Husqvarna Automower 305 leaks on YouTube

Not officially announced, but videos are already available about it on YouTube. This is the Husqvarna Automower 305, the first model of Husqvarna's third generation of robotic lawn mowers. As with leaked information it is usual, exact specs are scarce, but the descriptions below the videos say that the robot is equipped with a lithium-ion battery and is suitable for lawns up to 500 m2. The design of the robot seems to be radically different from the current lineup, and as it is shown on the video the robot turns around to back into the docking station.

MSI sells robot under Funrobot iCleaner name

MSI has decided to re-brand their domestic robot product line. The robots announced in June 2010 at Computex are now sold as Funrobot iCleaner robots. So far two of the three robots on display at the show have made it to production. The ultra slim Funrobot iCleaner R500 is only 5 cm high, and designed to clean one room at a time. It has no scheduling option and does not have docking station either. The Funrobot iCleaner M800 is a bit more advanced with 6 ultrasonic range finders and a docking station.

iRobot Celestial Navigation System

Guys at Robot Stock News have discovered a patent that was originally filed in 2004 by iRobot, and describes an indoor navigation system, similar to Mint's NortStar. The patent filing was updated several times during the years, and it was published in April 27, 2010. The system uses a stationary signal emitting device and a signal receiving unit built into the robot. By using the signals the robot is able to determine its relative position in the working area.

Evolution Robotics dispatches first batch of Mint
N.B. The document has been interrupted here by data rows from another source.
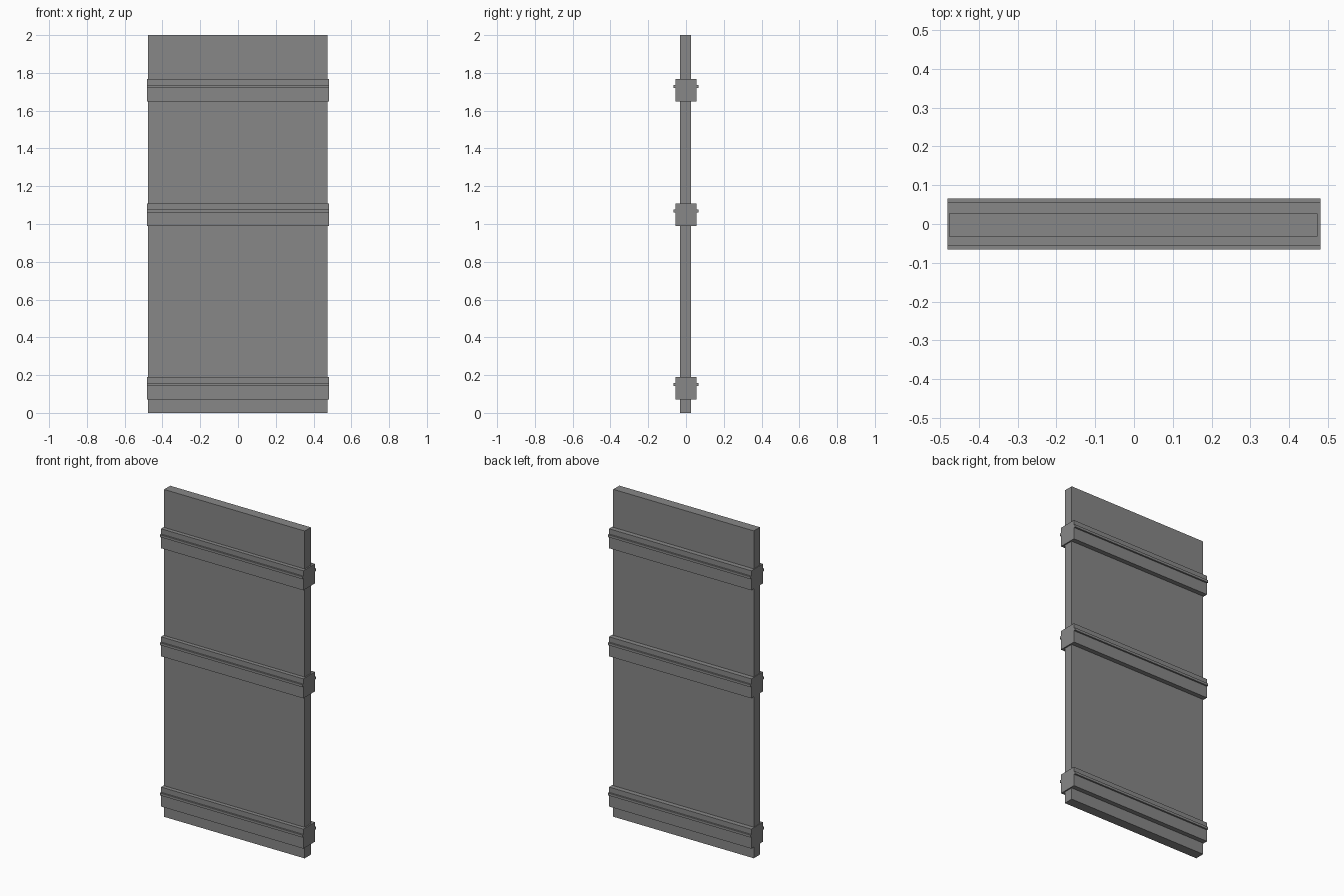
import bpy, bmesh

if "Cube" in bpy.data.objects:
    bpy.data.objects.remove(bpy.data.objects["Cube"])

# Dark grey finish shared by all parts
dark = bpy.data.materials.new("dark_grey")
dark.diffuse_color = (0.245, 0.245, 0.245, 1)
dark.use_nodes = True
dark.node_tree.nodes["Principled BSDF"].inputs["Base Color"].default_value = dark.diffuse_color


def extrude_x(name, profile, x0, x1):
    """Extrude a closed (y, z) profile along x."""
    bm = bmesh.new()
    face = bm.faces.new([bm.verts.new((x0, y, z)) for y, z in profile])
    ext = bmesh.ops.extrude_face_region(bm, geom=[face])
    verts = [v for v in ext["geom"] if isinstance(v, bmesh.types.BMVert)]
    bmesh.ops.translate(bm, verts=verts, vec=(x1 - x0, 0, 0))
    bmesh.ops.recalc_face_normals(bm, faces=bm.faces)
    mesh = bpy.data.meshes.new(name)
    bm.to_mesh(mesh)
    bm.free()
    mesh.materials.append(dark)
    obj = bpy.data.objects.new(name, mesh)
    bpy.context.collection.objects.link(obj)
    return obj


# Flat door panel
extrude_x("door_panel", [(-0.032, 0), (0.027, 0), (0.027, 2), (-0.032, 2)], -0.477, 0.473)

# Cross rails wrapping the panel, with a thin raised ridge on both faces
half = [(0.056, 0), (0.056, 0.072), (0.066, 0.072), (0.066, 0.087), (0.056, 0.087), (0.056, 0.119)]
section = half + [(-y, z) for y, z in reversed(half)]
for label, base in (("lower", 0.071), ("middle", 0.989), ("upper", 1.649)):
    rail = extrude_x(label + "_rail", section, -0.481, 0.481)
    rail.location.z = base
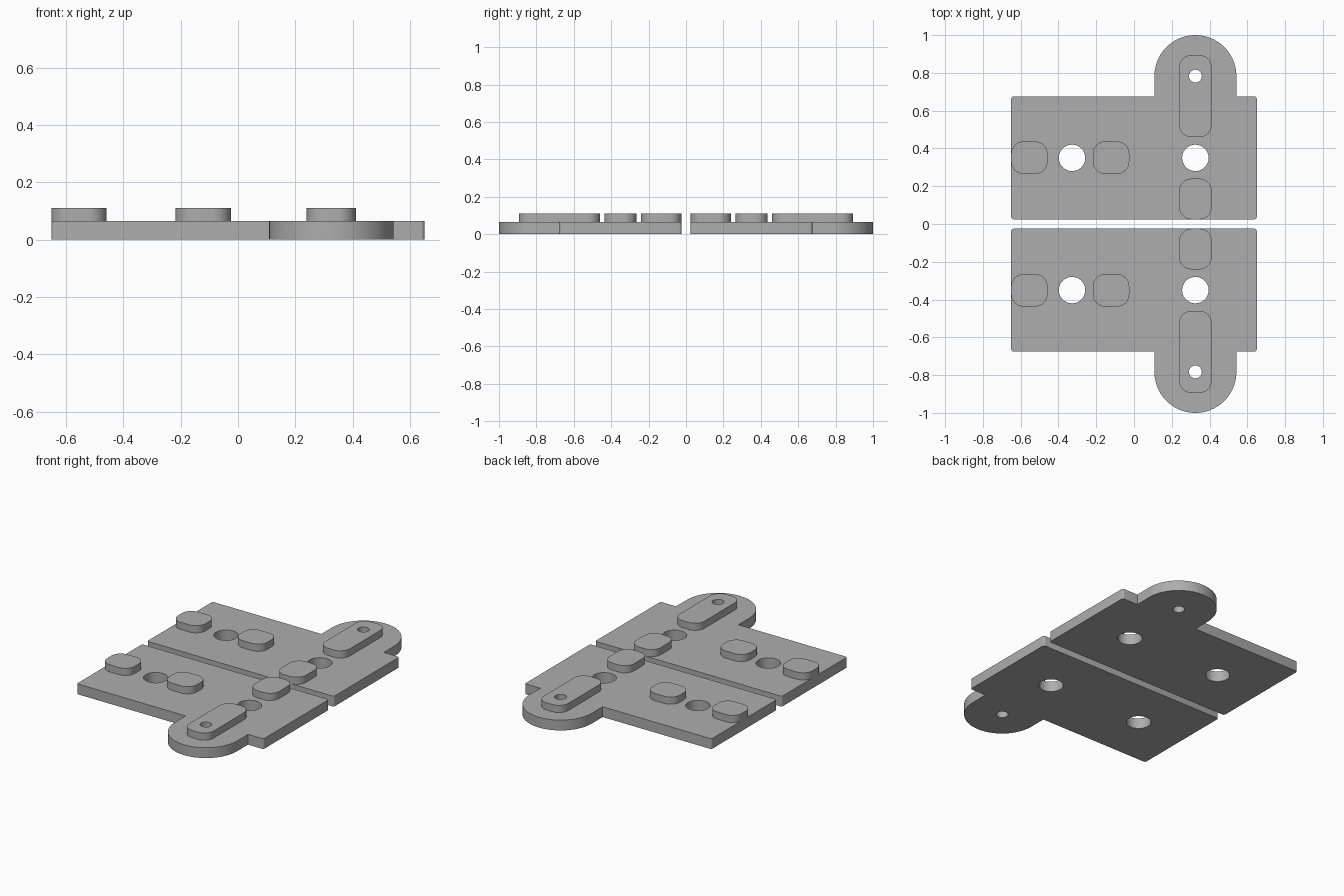
import bpy, bmesh, math

cube = bpy.data.objects.get("Cube")
if cube:
    bpy.data.objects.remove(cube, do_unlink=True)

grey = bpy.data.materials.new("plain grey")
grey.use_nodes = True
colour = (0.42, 0.42, 0.42, 1)
grey.diffuse_color = colour
grey.node_tree.nodes["Principled BSDF"].inputs["Base Color"].default_value = colour

PLATE_TOP, PAD_TOP = 0.065, 0.11
TAB_X, TAB_Y, TAB_R = 0.325, 0.783, 0.217
HOLE_Y = 0.35


def arc(cx, cy, r, start, end, steps):
    angles = [math.radians(start + (end - start) * i / steps) for i in range(steps + 1)]
    return [(cx + r * math.cos(a), cy + r * math.sin(a)) for a in angles]


def circle(cx, cy, r, steps=48):
    return arc(cx, cy, r, 0, 360, steps)[:-1]


def rounded_corners(x0, x1, y0, y1, r, steps):
    """Four corner arcs, anticlockwise from the lower left."""
    centres = [(x0 + r, y0 + r), (x1 - r, y0 + r), (x1 - r, y1 - r), (x0 + r, y1 - r)]
    return [arc(cx, cy, r, 180 + 90 * i, 270 + 90 * i, steps)
            for i, (cx, cy) in enumerate(centres)]


def extrude_outline(name, loops, z0, z1, side):
    """Fill an outline with holes and extrude it; side=-1 mirrors it to the front."""
    bm = bmesh.new()
    for loop in loops:
        verts = [bm.verts.new((x, side * y, z0)) for x, y in loop]
        for a, b in zip(verts, verts[1:] + verts[:1]):
            bm.edges.new((a, b))
    bmesh.ops.triangle_fill(bm, edges=bm.edges[:], use_beauty=True)
    top = bmesh.ops.extrude_face_region(bm, geom=bm.faces[:], use_keep_orig=True)
    moved = [v for v in top["geom"] if isinstance(v, bmesh.types.BMVert)]
    bmesh.ops.translate(bm, verts=moved, vec=(0, 0, z1 - z0))
    bmesh.ops.recalc_face_normals(bm, faces=bm.faces[:])
    mesh = bpy.data.meshes.new(name)
    bm.to_mesh(mesh)
    bm.free()
    mesh.materials.append(grey)
    obj = bpy.data.objects.new(name, mesh)
    bpy.context.collection.objects.link(obj)
    bpy.ops.object.select_all(action="DESELECT")
    obj.select_set(True)
    bpy.context.view_layer.objects.active = obj
    bpy.ops.object.shade_smooth_by_angle(angle=math.radians(30))


# Plate outline: rectangle with a round-ended tab
low_l, low_r, up_r, up_l = rounded_corners(-0.65, 0.65, 0.025, 0.675, 0.012, 4)
tab = ([(TAB_X + TAB_R, 0.675)] + arc(TAB_X, TAB_Y, TAB_R, 0, 180, 40)
       + [(TAB_X - TAB_R, 0.675)])
plate = low_l + low_r + up_r + tab + up_l
big_holes = [circle(x, HOLE_Y, 0.07) for x in (-0.328, TAB_X)]
small_hole = circle(TAB_X, TAB_Y, 0.034, 32)

# Raised pads: x and y extents
pads = {
    "outer_pad": (-0.65, -0.458, 0.265, 0.437),
    "middle_pad": (-0.218, -0.025, 0.265, 0.437),
    "inner_pad": (0.239, 0.411, 0.025, 0.24),
    "long_pad": (0.239, 0.411, 0.46, 0.894),
}

for label, side in (("back", 1), ("front", -1)):
    extrude_outline(label + "_plate", [plate, *big_holes, small_hole], 0, PLATE_TOP, side)
    for pad, extents in pads.items():
        outline = sum(rounded_corners(*extents, 0.065, 10), [])
        holes = [small_hole] if pad == "long_pad" else []
        extrude_outline(label + "_" + pad, [outline, *holes], PLATE_TOP, PAD_TOP, side)
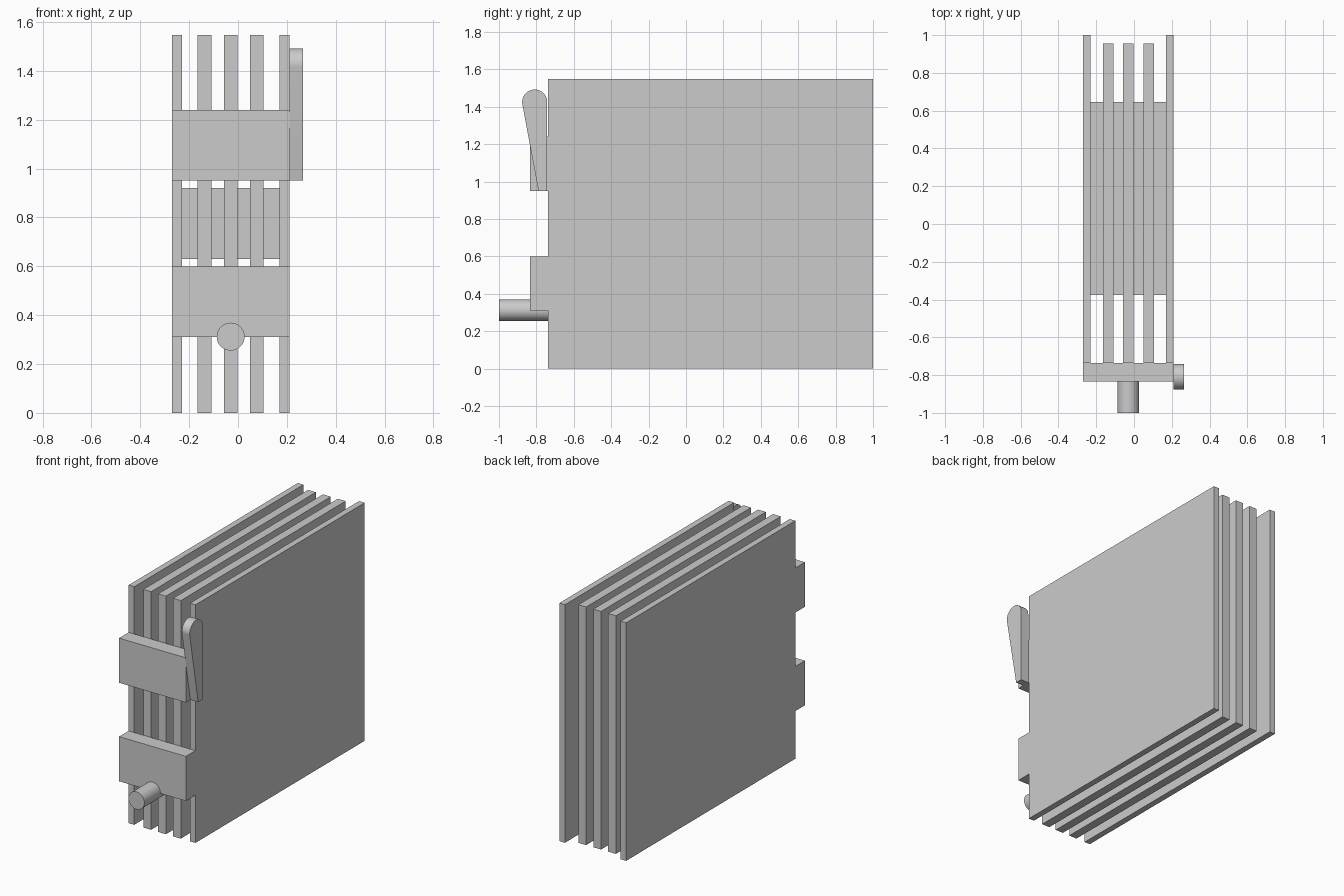
import bpy, bmesh, math
from mathutils import Matrix

if "Cube" in bpy.data.objects:
    bpy.data.objects.remove(bpy.data.objects["Cube"])

MID = -0.03      # centre of the plate stack in x
FRONT = -0.737   # front edge of the plates
TOP = 1.547


def finish(name, bm):
    bmesh.ops.recalc_face_normals(bm, faces=bm.faces)
    mesh = bpy.data.meshes.new(name)
    bm.to_mesh(mesh)
    bm.free()
    obj = bpy.data.objects.new(name, mesh)
    bpy.context.collection.objects.link(obj)
    return obj


def box(name, x, y, z):
    bm = bmesh.new()
    bmesh.ops.create_cube(bm, size=1)
    for v in bm.verts:
        v.co = [(a + b) / 2 + c * (b - a) for (a, b), c in zip((x, y, z), v.co)]
    return finish(name, bm)


def smooth(obj):
    bpy.ops.object.select_all(action='DESELECT')
    obj.select_set(True)
    bpy.context.view_layer.objects.active = obj
    bpy.ops.object.shade_smooth_by_angle(angle=math.radians(30))


# Thin outer plates, a little longer at the back
for side, cx in (("left", -0.22), ("right", 0.22)):
    box(f"outer_plate_{side}", (MID + cx - 0.02, MID + cx + 0.02), (FRONT, 1.0), (0, TOP))

# Three thicker inner plates
for i in range(3):
    cx = MID + (i - 1) * 0.107
    box(f"inner_plate_{i + 1}", (cx - 0.028, cx + 0.028), (FRONT, 0.955), (0, TOP))

# Core block joining the plates
box("core_block", (MID - 0.2, MID + 0.2), (-0.375, 0.647), (0.63, 0.92))

# Front cross bars
for name, z in (("lower_bar", 0.31), ("upper_bar", 0.95)):
    box(name, (MID - 0.24, MID + 0.24), (-0.835, FRONT), (z, z + 0.29))

# Round front peg
bm = bmesh.new()
bmesh.ops.create_cone(bm, cap_ends=True, segments=48, radius1=0.057, radius2=0.057,
                      depth=FRONT + 1.0,
                      matrix=Matrix.Translation((MID, (FRONT - 1.0) / 2, 0.312))
                      @ Matrix.Rotation(math.pi / 2, 4, 'X'))
smooth(finish("front_peg", bm))

# Tapered side lever with rounded top, extruded in x
cy, cz, r = -0.809, 1.425, 0.067
profile = [(-0.789, 0.95), (-0.742, 0.95)]
for i in range(25):
    a = math.radians(i * 188 / 24)
    profile.append((cy + r * math.cos(a), cz + r * math.sin(a)))
bm = bmesh.new()
face = bm.faces.new([bm.verts.new((0.21, y, z)) for y, z in profile])
ext = bmesh.ops.extrude_face_region(bm, geom=[face], use_keep_orig=True)
bmesh.ops.translate(bm, vec=(0.056, 0, 0),
                    verts=[g for g in ext["geom"] if isinstance(g, bmesh.types.BMVert)])
smooth(finish("side_lever", bm))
Evolution Robotics has announced today that they shipped the first batches of Mint robots to selected retailer. Among these retailers we can find Amazon.com, Frontgate, Hammacher Schlemmer, Home Shopping Network, RobotShop.com and SkyMall. National retail chains in the US will start selling Mint later this year. Mint is a new kind of floor cleaning robot that uses an attached cloth to mop the floor.

Windoro announced at IFA 2010

Pohang Institute of Intelligent Robotics (PIRO) has demonstrated the world's first window cleaning robot in IFA 2010, in Berlin. The square shape robot consists of two parts that go to the two sides of the window. The parts are held together by electro magnets and can work up to 25 mm thickness. The robot is equipped with all the necessary sensors to measure distances, avoid or if not possible detect collisions. Windoro cleans the windows in a systematic manner, and returns to its original position when done.

Pages

News Archive

  • 2018:
    • Jan
    • Feb
    • Mar
    • Apr
  • 2017:
    • Jan
    • Feb
    • Mar
    • Apr
    • May
    • Jun
    • Jul
    • Aug
    • Sep
    • Oct
    • Nov
    • Dec
  • 2016:
    • Jan
    • Feb
    • Mar
    • Apr
    • May
    • Jun
    • Jul
    • Aug
    • Sep
    • Oct
    • Nov
    • Dec
  • 2015:
    • Jan
    • Feb
    • Mar
    • Apr
    • May
    • Jun
    • Jul
    • Aug
    • Sep
    • Oct
    • Nov
    • Dec
  • 2014:
    • Jan
    • Feb
    • Mar
    • Apr
    • May
    • Jun
    • Jul
    • Aug
    • Sep
    • Oct
    • Nov
    • Dec
  • 2013:
  • 2012:
  • 2011:
  • 2010:
  • 2009:
  • 2008:
  • 2007:
    • Jan
    • Feb
    • Mar
    • Apr
    • May
    • Jun
    • Jul
    • Aug
    • Sep
    • Oct
    • Nov
    • Dec
  • 2006:
    • Jan
    • Feb
    • Mar
    • Apr
    • May
    • Jun
    • Jul
    • Aug
    • Sep
    • Oct
    • Nov
    • Dec
  • 2005:
    • Jan
    • Feb
    • Mar
    • Apr
    • May
    • Jun
    • Jul
    • Aug
    • Sep
    • Oct
    • Nov
    • Dec
  • 2004:
    • Jan
    • Feb
    • Mar
    • Apr
    • May
    • Jun
    • Jul
    • Aug
    • Sep
    • Oct
    • Nov
    • Dec
  • 2003:
    • Jan
    • Feb
    • Mar
    • Apr
    • May
    • Jun
    • Jul
    • Aug
    • Sep
    • Oct
    • Nov
    • Dec
Subscribe to RobotBG.com